Life Legal client David Daleiden initially exposed StemExpress’ role in the purchase and sale of aborted babies in a video showing PPFA Medical Director Deborah Nucatola casually discussing her provision of organs and tissues to procurement companies. StemExpress filed a lawsuit against Daleiden in July 2015, just two weeks after that video was released, in an unsuccessful bid to prevent the release of a video of Stem Express CEO Catherine Dyer explaining the financial benefits of fetal tissue trafficking.
StemExpress is a human specimen broker that purchased aborted babies from Planned Parenthood and sold them to universities and research facilities across the nation. In May, the Select Panel issued subpoenas requesting documents relating to those transactions. StemExpress has failed to produce many of the documents required by the subpoenas.
StemExpress, along with its business partner Planned Parenthood, has also come under scrutiny for the illegal sharing of patients’ records and other patients privacy violations such as entering operating rooms during abortion procedures. The Health Insurance Portability and Accountability Act of 1996 (HIPAA) protects patient privacy by prohibiting the disclosure of private health information.
If Congress votes to hold StemExpress and Dyer in contempt, the matter will be referred to the US Attorney for the District of Columbia, who has a duty to bring the case to a grand jury.
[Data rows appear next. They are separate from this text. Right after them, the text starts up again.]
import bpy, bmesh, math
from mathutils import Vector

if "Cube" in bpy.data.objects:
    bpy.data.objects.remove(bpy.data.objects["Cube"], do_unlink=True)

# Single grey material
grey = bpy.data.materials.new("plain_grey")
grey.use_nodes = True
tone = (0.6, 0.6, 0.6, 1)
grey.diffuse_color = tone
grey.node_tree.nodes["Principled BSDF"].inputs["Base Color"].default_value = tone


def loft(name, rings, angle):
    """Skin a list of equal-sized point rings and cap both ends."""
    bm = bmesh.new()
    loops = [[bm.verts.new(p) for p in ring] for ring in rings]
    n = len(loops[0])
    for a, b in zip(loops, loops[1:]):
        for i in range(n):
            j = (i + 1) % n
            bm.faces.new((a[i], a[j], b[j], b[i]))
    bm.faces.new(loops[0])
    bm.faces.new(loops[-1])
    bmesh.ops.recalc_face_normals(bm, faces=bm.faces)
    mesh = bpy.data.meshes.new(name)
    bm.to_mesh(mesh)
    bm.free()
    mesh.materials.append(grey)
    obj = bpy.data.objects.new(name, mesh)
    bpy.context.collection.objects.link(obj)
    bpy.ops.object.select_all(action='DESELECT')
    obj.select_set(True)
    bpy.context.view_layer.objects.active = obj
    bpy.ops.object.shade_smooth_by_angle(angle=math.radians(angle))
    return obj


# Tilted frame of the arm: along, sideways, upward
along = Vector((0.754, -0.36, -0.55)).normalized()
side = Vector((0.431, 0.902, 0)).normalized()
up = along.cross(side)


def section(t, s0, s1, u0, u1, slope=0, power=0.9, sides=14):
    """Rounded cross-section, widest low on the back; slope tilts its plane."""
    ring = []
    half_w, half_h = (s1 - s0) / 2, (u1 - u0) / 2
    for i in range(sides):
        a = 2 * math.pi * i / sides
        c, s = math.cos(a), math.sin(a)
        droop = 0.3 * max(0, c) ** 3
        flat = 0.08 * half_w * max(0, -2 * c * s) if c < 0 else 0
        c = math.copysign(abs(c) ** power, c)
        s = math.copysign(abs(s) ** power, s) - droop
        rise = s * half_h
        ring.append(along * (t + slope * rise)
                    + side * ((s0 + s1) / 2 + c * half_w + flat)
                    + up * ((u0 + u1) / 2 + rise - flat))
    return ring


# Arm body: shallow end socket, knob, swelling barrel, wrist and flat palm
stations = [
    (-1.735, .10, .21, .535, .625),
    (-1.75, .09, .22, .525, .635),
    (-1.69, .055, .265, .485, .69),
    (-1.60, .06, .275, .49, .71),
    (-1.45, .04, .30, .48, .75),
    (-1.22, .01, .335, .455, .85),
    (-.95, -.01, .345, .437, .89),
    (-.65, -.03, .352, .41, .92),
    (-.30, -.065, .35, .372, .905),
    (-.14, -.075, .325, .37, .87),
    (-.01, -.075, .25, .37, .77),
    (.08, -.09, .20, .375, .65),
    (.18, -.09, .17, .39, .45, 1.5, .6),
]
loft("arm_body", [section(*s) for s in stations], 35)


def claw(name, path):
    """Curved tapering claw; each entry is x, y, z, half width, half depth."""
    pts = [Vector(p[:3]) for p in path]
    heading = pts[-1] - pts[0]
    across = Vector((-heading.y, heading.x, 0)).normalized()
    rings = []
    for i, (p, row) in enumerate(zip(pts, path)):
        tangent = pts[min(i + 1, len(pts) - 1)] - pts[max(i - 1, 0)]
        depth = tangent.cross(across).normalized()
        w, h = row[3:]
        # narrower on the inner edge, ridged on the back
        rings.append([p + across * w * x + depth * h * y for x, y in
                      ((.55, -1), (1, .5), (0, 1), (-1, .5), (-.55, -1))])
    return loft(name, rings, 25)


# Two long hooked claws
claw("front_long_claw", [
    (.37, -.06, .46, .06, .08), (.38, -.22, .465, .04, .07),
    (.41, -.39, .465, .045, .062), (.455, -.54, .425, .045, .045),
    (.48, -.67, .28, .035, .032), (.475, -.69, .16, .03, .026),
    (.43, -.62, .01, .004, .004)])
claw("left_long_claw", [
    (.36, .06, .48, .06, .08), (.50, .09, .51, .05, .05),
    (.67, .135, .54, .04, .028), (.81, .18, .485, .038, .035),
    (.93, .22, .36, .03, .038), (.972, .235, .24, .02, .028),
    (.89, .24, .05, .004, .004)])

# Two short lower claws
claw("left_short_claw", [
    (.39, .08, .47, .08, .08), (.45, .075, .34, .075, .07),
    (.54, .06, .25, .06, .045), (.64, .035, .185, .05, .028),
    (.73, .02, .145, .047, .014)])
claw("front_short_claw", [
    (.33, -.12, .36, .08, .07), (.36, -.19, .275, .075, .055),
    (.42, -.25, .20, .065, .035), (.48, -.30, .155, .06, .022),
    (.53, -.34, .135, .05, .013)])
Contempt of Congress is a federal misdemeanor, punishable by up to one year in prison.